All who witness it are bewildered, amazed and astonished.  “What does this mean?”  This drunkenness with exaltation.  This intoxication with sorrow.



Jesus said, “For where two or three are gathered in my name, I am there among them.”  His words draw from the ancient Israelite law code teaching that a case in court is established by the testimony of two or three witnesses.  For a testimony to be credible in the eyes of the law, for it to be true, it must have two or three who have seen the same thing.  The presence of Jesus, Holy Spirit, becomes true, becomes tangible and known, when two or three come together in this way.

I like that.  Two or three.  Three is good.  Three is desirable.  But if not three, then two.  That way if, for whatever reason, the third isn’t able to show up, there is still a quorum for Holy Spirit.  If the third happens to get stuck in traffic, had a last minute change of plans, is having a bad hair day and doesn’t want to come out of the house, loses track of time, or doesn’t make it out alive from the war zone, or the womb, the two who remain still get visited by Jesus.  Are still able to bear witness to the holy presence among them.

And where two are gathered, or three, or many more – a family, a group of friends, a congregation – Jesus is surely there in the midst of them.  Holy Spirit becomes tangible, true, embodied, incarnated through these relationships.  And this is, in essence, the church.  The assembly.  The gathering.

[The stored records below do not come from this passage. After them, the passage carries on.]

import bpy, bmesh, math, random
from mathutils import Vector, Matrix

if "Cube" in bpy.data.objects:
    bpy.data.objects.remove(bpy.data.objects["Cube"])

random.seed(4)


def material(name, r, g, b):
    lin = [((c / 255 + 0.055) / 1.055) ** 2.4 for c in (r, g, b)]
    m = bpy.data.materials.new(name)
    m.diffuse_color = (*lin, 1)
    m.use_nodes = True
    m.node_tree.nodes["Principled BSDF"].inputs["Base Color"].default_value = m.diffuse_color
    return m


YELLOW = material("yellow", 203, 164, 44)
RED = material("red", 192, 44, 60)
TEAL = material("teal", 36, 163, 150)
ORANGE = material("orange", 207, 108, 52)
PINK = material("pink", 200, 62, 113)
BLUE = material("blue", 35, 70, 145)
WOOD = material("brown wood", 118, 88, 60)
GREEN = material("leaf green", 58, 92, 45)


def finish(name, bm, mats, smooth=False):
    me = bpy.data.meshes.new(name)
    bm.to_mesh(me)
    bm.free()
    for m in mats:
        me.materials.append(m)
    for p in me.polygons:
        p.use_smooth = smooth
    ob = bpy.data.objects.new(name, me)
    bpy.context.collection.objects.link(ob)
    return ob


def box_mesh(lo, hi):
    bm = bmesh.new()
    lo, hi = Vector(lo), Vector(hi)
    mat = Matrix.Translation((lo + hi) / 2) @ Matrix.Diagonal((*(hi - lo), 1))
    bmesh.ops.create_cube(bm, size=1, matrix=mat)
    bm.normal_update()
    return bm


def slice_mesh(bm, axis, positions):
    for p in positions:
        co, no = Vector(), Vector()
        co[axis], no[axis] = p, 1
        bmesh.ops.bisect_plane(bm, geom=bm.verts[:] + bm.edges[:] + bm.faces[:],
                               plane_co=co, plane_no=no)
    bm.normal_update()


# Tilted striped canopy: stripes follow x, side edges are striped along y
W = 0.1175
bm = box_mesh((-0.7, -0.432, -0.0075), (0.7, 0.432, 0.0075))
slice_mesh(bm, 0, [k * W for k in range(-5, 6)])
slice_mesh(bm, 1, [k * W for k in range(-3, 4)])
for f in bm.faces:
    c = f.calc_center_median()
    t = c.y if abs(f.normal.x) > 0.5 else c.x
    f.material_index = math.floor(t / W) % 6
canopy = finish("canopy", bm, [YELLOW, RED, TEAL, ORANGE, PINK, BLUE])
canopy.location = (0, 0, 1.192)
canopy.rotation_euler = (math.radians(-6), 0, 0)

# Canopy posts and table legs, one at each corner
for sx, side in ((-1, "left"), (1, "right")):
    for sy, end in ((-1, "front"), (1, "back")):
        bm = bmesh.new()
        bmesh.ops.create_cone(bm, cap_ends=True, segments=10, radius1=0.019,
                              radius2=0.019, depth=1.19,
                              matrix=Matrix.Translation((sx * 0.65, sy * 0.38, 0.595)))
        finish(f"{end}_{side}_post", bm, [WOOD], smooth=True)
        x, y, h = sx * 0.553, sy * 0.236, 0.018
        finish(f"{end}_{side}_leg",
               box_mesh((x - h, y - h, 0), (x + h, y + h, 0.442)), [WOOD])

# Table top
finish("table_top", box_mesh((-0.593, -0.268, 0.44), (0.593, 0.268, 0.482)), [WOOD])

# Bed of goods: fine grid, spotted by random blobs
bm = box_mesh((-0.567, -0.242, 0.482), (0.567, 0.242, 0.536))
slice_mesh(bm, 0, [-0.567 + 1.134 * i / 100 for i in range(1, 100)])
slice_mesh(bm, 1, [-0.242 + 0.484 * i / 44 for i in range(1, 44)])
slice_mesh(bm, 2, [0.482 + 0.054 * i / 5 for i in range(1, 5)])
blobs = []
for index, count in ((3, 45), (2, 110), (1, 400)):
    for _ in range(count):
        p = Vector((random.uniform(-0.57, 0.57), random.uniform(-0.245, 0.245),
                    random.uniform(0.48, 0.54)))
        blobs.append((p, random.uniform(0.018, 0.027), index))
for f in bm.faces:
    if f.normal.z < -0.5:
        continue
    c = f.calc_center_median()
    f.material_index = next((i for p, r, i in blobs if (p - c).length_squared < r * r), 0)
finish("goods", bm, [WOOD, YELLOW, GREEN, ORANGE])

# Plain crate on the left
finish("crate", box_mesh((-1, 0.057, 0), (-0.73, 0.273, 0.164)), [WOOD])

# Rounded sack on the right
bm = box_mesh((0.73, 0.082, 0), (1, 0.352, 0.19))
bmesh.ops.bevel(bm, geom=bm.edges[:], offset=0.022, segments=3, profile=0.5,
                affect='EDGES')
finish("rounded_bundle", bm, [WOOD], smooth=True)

In the church we are entrusted with matters of the Spirit and of the flesh.  Jesus left his followers with the promise of the Holy Spirit, and he also left them with the practice of sharing a meal together around the table.  “As often as you do this, do so in remembrance of me.”  Our life together can at times touch on the ethereal, the ecstatic, the transcendent, but most of the time we are carrying out the most ordinary of work, the most common of activities.  The symbol of our life is here in front of us in the bread and the cup.  In this our bodies, and our souls, find what they need for sustenance.

Our hunger is a hunger for real food.  Food we can touch, food we can smell and taste.  Food we can put our fingers on and feel the warmth.  An invitation to the Communion table.  A meal at the family table.  A chance, during the times when we must ourselves focus on other matters, besides buying and preparing the food, to have the meals brought to us, one after the other.  Our longing is for real flesh.  Flesh we can hold and cradle.  Flesh that shows up with an embrace of comfort.

In our caring in this way, we bear witness to Christ present in the bread and the cup; to the One who hears out laments, bears our suffering, burns with love for creation, sustains us even in our sorrow.

In the bread, feeding.  In the body, gathered.  This is where Holy Spirit has its home.  Eternally.  Undergirding, comforting, birthing, enriching, haunting.  Now fire, now calm.  Now wind and words.  Now silence.  Always “Peace be with you.”  “Peace be with you.”